They also like to record recent events with some kind of holographic recorder device that is unable to render clear images, only some cool ghostly images that I bet Scott loved to play with. But they're quite flexible in how they let you play recordings of their security procedure - so you can access their systems without effort.
Characters are void of personality and growth, they're REALLY stupid - and they like to freak out for no reason, and they like to stay calm and playful when there IS a reason - like when encountering a nasty looking cobra-worm - an alien - for the first time in history.
Among these faceless people - we have some willing to gleefully commit suicide by ramming an alien ship, because they like their captain, and they're required to do so because he "can't fly worth a damn" - despite him being the primary pilot hired by a billionaire to do nothing but fly the ship.
We have a religious scientist who concludes that she's found our creators, based on: "It's what I choose to believe".
Then we have the very same religious scientist look at an alien "head" they brought back - and she notices some strange growth on it. She then spends 2 seconds thinking and concludes that this is obviously some kind of "foreign cells" (impressive deduction, I must say) - and she decides to stimulate the cells with electricity - just to see what happens. No research - no caution - no nothing.
We have people who decide to open the door to their ship, seemingly with no thought process, despite having just faced complete chaos by extremely hostile alien forces - because one of their crew mates seems to be lying in front of the door. This while other crew mates have just been taken over by some kind of alien infestation.
Then we have the boyfriend of said religious scientist (a douche) who decides that the air in an alien environment is safe to breathe because his device tells him it is - and he immediately removes his helmet. A classic Hollywood scientist moment, and clearly there's no need to worry about biological contaminants in a place like that.
This movie is FULL of this kind of utterly implausible behavior and random decisions.
It has a couple of "for effect" gore scenes - but Scott manages to include ZERO tension along with them. As a result, they're mildly disgusting - but they have no lasting effect whatsoever.
The "aliens" that are a part of this movie all look like plastic - because of overly smooth and pale skin. They look like Lovecraft creatures without a much-needed paint-job.
We have a horribly predictable, pointless and wasted twist involving Guy Pearce and a certain other cast member.
We have an android, well-acted by Fassbender, who seems to be fully random in his decisions and motivations.
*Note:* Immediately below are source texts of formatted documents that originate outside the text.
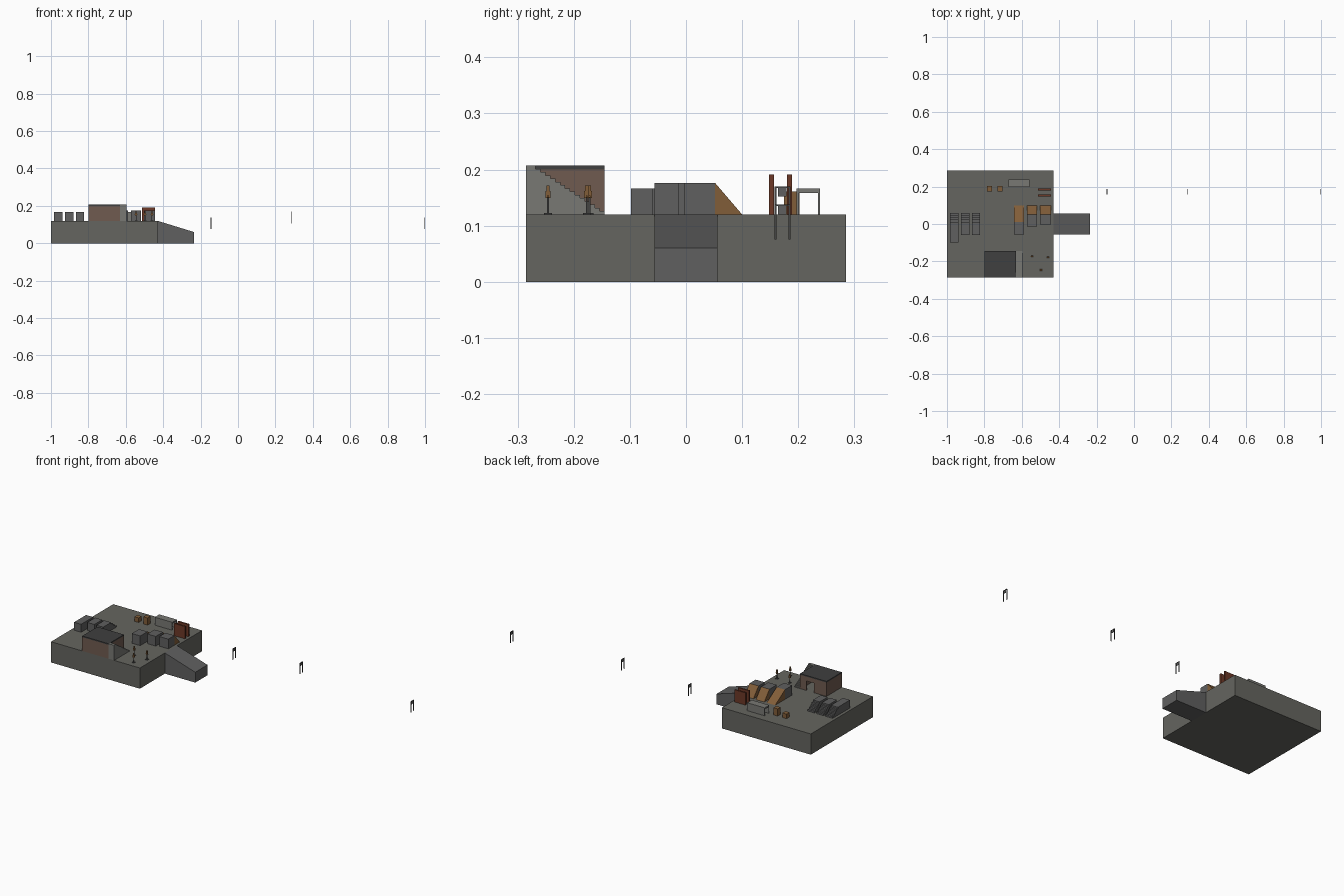
import bpy, bmesh

if "Cube" in bpy.data.objects:
    bpy.data.objects.remove(bpy.data.objects["Cube"])

def mat(name, c):
    m = bpy.data.materials.new(name)
    m.diffuse_color = (*c, 1)
    m.use_nodes = True
    m.node_tree.nodes["Principled BSDF"].inputs["Base Color"].default_value = m.diffuse_color
    return m

concrete = mat("concrete", (0.13, 0.13, 0.115))
block = mat("dark_concrete", (0.115, 0.115, 0.115))
pale = mat("pale_stone", (0.19, 0.19, 0.175))
wall_m = mat("brown_wall", (0.16, 0.105, 0.08))
roof_m = mat("dark_roof", (0.05, 0.05, 0.05))
wood = mat("wood", (0.22, 0.11, 0.04))
rust = mat("rust", (0.15, 0.04, 0.02))
metal = mat("metal", (0.06, 0.06, 0.06))

def make(name, bm, m):
    bmesh.ops.recalc_face_normals(bm, faces=bm.faces)
    me = bpy.data.meshes.new(name)
    bm.to_mesh(me)
    bm.free()
    me.materials.append(m)
    ob = bpy.data.objects.new(name, me)
    bpy.context.collection.objects.link(ob)
    return ob

def boxes(name, parts, m):
    """One object from boxes given as (x0, x1, y0, y1, z0, z1)."""
    bm = bmesh.new()
    for x0, x1, y0, y1, z0, z1 in parts:
        vs = bmesh.ops.create_cube(bm, size=1)["verts"]
        for v in vs:
            v.co = ((x0 + x1) / 2 + v.co.x * (x1 - x0),
                    (y0 + y1) / 2 + v.co.y * (y1 - y0),
                    (z0 + z1) / 2 + v.co.z * (z1 - z0))
    return make(name, bm, m)

def prism(name, profile, a, b, m, axis="x"):
    """Extrude a (y, z) profile along x, or an (x, z) profile along y."""
    bm = bmesh.new()
    put = (lambda p, t: (t, p[0], p[1])) if axis == "x" else (lambda p, t: (p[0], t, p[1]))
    va = [bm.verts.new(put(p, a)) for p in profile]
    vb = [bm.verts.new(put(p, b)) for p in profile]
    n = len(profile)
    bm.faces.new(va)
    bm.faces.new(vb[::-1])
    for i in range(n):
        bm.faces.new((va[i], va[(i + 1) % n], vb[(i + 1) % n], vb[i]))
    return make(name, bm, m)

def stair_profile(back, top_end, foot, z0, z1, n):
    """Flat landing from back to top_end, then n steps down to foot."""
    pts = [(back, z0), (back, z1)]
    run, rise = (foot - top_end) / n, (z1 - z0) / (n + 1)
    y, z = top_end, z1
    pts.append((y, z))
    for _ in range(n):
        z -= rise
        pts.append((y, z))
        y += run
        pts.append((y, z))
    pts.append((foot, z0))
    return pts

Z = 0.12

# Platform and entry ramp
boxes("platform", [(-1, -0.43, -0.285, 0.285, 0, Z)], concrete)
prism("entry_ramp", [(-0.43, 0), (-0.235, 0), (-0.235, 0.06), (-0.43, Z)],
      -0.056, 0.056, block, "y")

# House: hollow walls with a doorway at the back, flat roof, outside stairs
X0, X1, Y0, Y1, T, H = -0.80, -0.63, -0.285, -0.145, 0.006, 0.2
boxes("house_walls", [
    (X0, X1, Y0, Y0 + T, Z, H),
    (X0, X0 + T, Y0 + T, Y1 - T, Z, H),
    (X1 - T, X1, Y0 + T, Y1 - T, Z, H),
    (X0, -0.72, Y1 - T, Y1, Z, H),
    (-0.67, X1, Y1 - T, Y1, Z, H),
    (-0.72, -0.67, Y1 - T, Y1, 0.175, H)], wall_m)
boxes("house_roof", [(X0, X1, Y0, Y1, H, 0.207)], roof_m)
prism("house_stairs", stair_profile(-0.285, -0.268, -0.145, Z, 0.207, 14),
      X1, -0.595, pale)

# Stepped blocks on the left
for x0, x1, back in [(-0.983, -0.938, -0.098), (-0.925, -0.88, -0.06), (-0.866, -0.823, -0.06)]:
    prism("stepped_block", stair_profile(back, 0.012, 0.06, Z, 0.166, 4), x0, x1, block)

# Blocks with wooden ramps
for x0, x1, back, edge in [(-0.642, -0.588, -0.056, 0.01),
                           (-0.572, -0.518, -0.014, 0.052),
                           (-0.502, -0.444, -0.004, 0.052)]:
    boxes("ramp_block", [(x0, x1, back, edge, Z, 0.176)], block)
    prism("wooden_ramp", [(edge, Z), (0.1, Z), (edge, 0.176)], x0, x1, wood)

# Crates
boxes("low_crate", [(-0.787, -0.76, 0.175, 0.202, Z, 0.146)], wood)
boxes("tall_crate", [(-0.73, -0.703, 0.175, 0.202, Z, 0.161)], wood)

# Crawl tunnel
prism("crawl_tunnel", [(0.197, Z), (0.197, 0.166), (0.239, 0.166), (0.239, Z),
                       (0.235, Z), (0.235, 0.158), (0.201, 0.158), (0.201, Z)],
      -0.672, -0.56, pale)

# Pair of rusty walls
for y in (0.148, 0.18):
    boxes("rusty_wall", [(-0.513, -0.444, y, y + 0.0085, Z, 0.191)], rust)

# Practice dummies: foot, pole, body and head
for x, y in [(-0.545, -0.172), (-0.46, -0.177), (-0.497, -0.246)]:
    boxes("dummy_stand", [(x - 0.007, x + 0.007, y - 0.007, y + 0.007, Z, 0.123),
                          (x - 0.0015, x + 0.0015, y - 0.0015, y + 0.0015, 0.123, 0.15)], metal)
    boxes("dummy_body", [(x - 0.0045, x + 0.0045, y - 0.0045, y + 0.0045, 0.149, 0.162),
                         (x - 0.008, x + 0.008, y - 0.0015, y + 0.0015, 0.15, 0.154),
                         (x - 0.003, x + 0.003, y - 0.003, y + 0.003, 0.162, 0.172)], wood)

# Floating gates
for x, z in [(-0.145, 0.075), (0.285, 0.107), (0.998, 0.075)]:
    t = 0.002
    top = z + 0.063
    boxes("gate_frame", [(x - t, x + t, 0.158, 0.161, z, top),
                         (x - t, x + t, 0.183, 0.186, z, top),
                         (x - t, x + t, 0.161, 0.183, top - 0.003, top)], metal)
    boxes("gate_panel", [(x - 0.001, x + 0.001, 0.164, 0.179, top - 0.018, top - 0.003)], block)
Few actions made sense in any context - not to me anyway.
The music was overwrought and didn't fit with the mood of the film, and it seemed like one theme being repeated endlessly. A surprise, given Scott's usual flair for good music.
I think Lindelof is a complete and total hack - who only got the job because he was the "yes-man" who could match Scott's ego. This is pretty obvious in interviews - where Lindelof always manages to publicly kiss Scott's behind.
1 Star for Fassbender's performance.
1 Star for the amazingly detailed visuals.
1 Star for how the above combine to form the excellent beginning.
Now, it's just a matter of leaning back - musing over a thousand different people coming up with a thousand different explanations - each being the "correct" interpretation of this deep and thought-provoking masterpiece.
Going by the IMDb rating, I can do nothing but stay mesmerized by how efficient it is to rely on the "Emperor's New Clothes" effect and let hype do the rest. Stay real Scott, Lindelof and Hollywood.